Buenos Aires is a slight anomaly in South America and it boasts the most divergent personality of all the Latin metropolises.
Here are the cliches and the must-dos that differentiate Buenos Aires as a global city distinct from any other.
It’s a great name for a steakhouse and a BA speciality. Nowhere else in South America has such a culture built around cattle.
This extends to the country ranches found on the outskirts of the city, spread more widely through Argentina. They even have a name for their cowboys – the gaucho. It’s all to do with the terrain of Argentina.
The topography is mainly pampas, flat stretches of land ideal for cattle. Unlike their neighbours, there are no dense rainforest tracts to contend with. This means the steak is plentiful, and the dining institutions have made grilling steak a fine art.
Called parrillas, the meat speaks for itself with a Latin element found in the chimichurri, a tangy relish that uses Latin flavour. Wash it down with a local Malbec, also a product of Argentinian topography, and as rich a red as you could hope for when pairing with steak.
Clubbing… at 3 am
Don’t even think about not experiencing the BA nightlife. We had to have a disco nap at 11 pm but the city is alarmingly wide awake and raring to go in the small hours.
Dinner is eaten at eleven, drinks are had, and then clubs are hit. It’s ideal if you have jetlag. But there was a plethora of red bull and energy drinks being swigged, so perhaps they’re all just as tired as we would be.
After dancing until 6 am, you’ll arrive back at the hotel for breakfast and then settle in for a daytime kip. No wonder they have an instituted siesta here.
There’s a reason why Buenos Aires has been compared to Paris, and it’s a reference that stands. Recoleta is the neighbourhood that was designed to resemble the world’s most beautiful city.
Cast iron grates and balconies on windows, as well as ﬁne pale stonework and steep-grey eaves all look very Parisian.
The Colon Opera House is a great example of this style of homage design. The street lamps are copycats too, being a trio of tall black shaded lanterns.
One way to stay awake until dinner at 11 and dancing at 3 am is to dance your way to 11 pm. Milongas open a little earlier and they are tango dance halls.
The dancers performing the tango are on their A game and take this performance art as seriously as they do sensually. It’s a battle of seduction, quick steps and scissoring. The eye contact and body language make it one of the most intimate dances you can watch.
This may sound a little morbid, but it turns out to be uplifting. Why? Well, the cemetery feels oddly lived in and cared for. Locals still visit their loved ones in vaults that have tiny underground rooms where generations of family members are buried.
The design of the graves are a creative masterpiece, with stone angels and plaques heralding the afterlife.
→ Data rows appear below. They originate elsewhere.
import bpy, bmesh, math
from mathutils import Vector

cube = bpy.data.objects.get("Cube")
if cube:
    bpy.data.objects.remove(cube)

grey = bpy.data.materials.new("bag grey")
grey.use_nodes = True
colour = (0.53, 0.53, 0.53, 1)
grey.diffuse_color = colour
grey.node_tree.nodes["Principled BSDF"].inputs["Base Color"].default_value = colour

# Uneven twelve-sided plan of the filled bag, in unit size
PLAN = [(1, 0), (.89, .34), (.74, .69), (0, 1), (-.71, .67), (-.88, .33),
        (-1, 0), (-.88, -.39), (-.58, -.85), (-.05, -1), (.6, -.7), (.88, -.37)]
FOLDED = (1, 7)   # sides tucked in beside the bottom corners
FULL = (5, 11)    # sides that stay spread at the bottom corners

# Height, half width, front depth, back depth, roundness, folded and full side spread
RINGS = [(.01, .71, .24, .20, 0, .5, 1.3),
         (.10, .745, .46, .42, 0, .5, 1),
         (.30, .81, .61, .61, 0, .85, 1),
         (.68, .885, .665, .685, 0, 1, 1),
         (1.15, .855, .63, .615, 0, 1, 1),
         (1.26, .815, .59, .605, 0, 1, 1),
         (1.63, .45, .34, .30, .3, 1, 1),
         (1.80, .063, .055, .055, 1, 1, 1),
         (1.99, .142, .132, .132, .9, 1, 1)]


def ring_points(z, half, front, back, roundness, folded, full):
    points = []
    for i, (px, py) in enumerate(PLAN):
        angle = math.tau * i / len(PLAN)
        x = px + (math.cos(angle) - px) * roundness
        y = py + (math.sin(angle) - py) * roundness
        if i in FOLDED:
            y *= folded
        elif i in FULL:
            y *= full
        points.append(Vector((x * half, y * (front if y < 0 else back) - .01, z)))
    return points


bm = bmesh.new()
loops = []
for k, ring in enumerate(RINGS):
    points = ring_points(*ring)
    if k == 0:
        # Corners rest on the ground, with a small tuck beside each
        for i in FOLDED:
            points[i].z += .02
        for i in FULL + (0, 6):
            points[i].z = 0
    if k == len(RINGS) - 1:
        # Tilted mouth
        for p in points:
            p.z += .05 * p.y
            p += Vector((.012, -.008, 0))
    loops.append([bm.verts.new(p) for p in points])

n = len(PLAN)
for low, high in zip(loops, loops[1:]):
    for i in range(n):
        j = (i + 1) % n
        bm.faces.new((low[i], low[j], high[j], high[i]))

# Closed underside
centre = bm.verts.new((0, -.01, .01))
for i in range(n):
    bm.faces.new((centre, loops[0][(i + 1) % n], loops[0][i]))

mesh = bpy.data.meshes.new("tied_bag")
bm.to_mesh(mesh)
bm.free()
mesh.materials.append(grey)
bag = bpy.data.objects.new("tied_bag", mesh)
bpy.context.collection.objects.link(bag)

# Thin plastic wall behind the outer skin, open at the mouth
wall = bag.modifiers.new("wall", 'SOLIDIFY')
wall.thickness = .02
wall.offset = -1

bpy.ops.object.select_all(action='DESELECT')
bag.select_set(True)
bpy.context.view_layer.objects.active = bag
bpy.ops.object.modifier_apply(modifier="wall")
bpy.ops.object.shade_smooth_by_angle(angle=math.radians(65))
Each imposing statue seems to reach for the heavens, and every grave is distinct.
Then there is the community of cats that pace and curl and pounce throughout the avenues of the cemetery. We count close to 40 in one visit.
You’ll also ﬁnd the grave of Eva Peron – or Evita. Be sure to watch Madonna’s biopic of Peron pre-departure.
This neighbourhood characterises itself as Italian. Immigrants arrived from 1830 onwards and set about making this area as passionate and colourful as Italy itself.
It is famous for having a fanatical following of its football team, with the stadium a mecca for anyone who appreciates sport – but more than that – the camaraderie and fandom that sport can create.
The crowd gets very riled up, just as you’d expect in a Latin American setting. There’s also brightly painted houses, which are a photographic icon of the city.
We won’t reveal them, but the locals sure will. BA has a culture of hidden-away bars, restaurants and speakeasies, not to mention street art.
But the thrill is in ﬁnding them. We visited a restaurant and bar hidden down a staircase from a nondescript ﬂorist. That’s enough information to Google with.
And now there’s also one hidden within the cover of an antique shop, with gipsy jazz, warehouse high ceilings and a very cool aesthetic – it’s an old railway tunnel.
Just an hour beyond the city limits, traditional ranches have polo for all comers. It doesn’t even matter if you can’t ride a horse.
First, you are taught how to manoeuvre a mallet, and then comes the saddle mount.
By the end of a half-day, including a traditional smokey barbecue lunch, you’ll have played a game (at amateur level, it must be said) before watching how the professionals do it.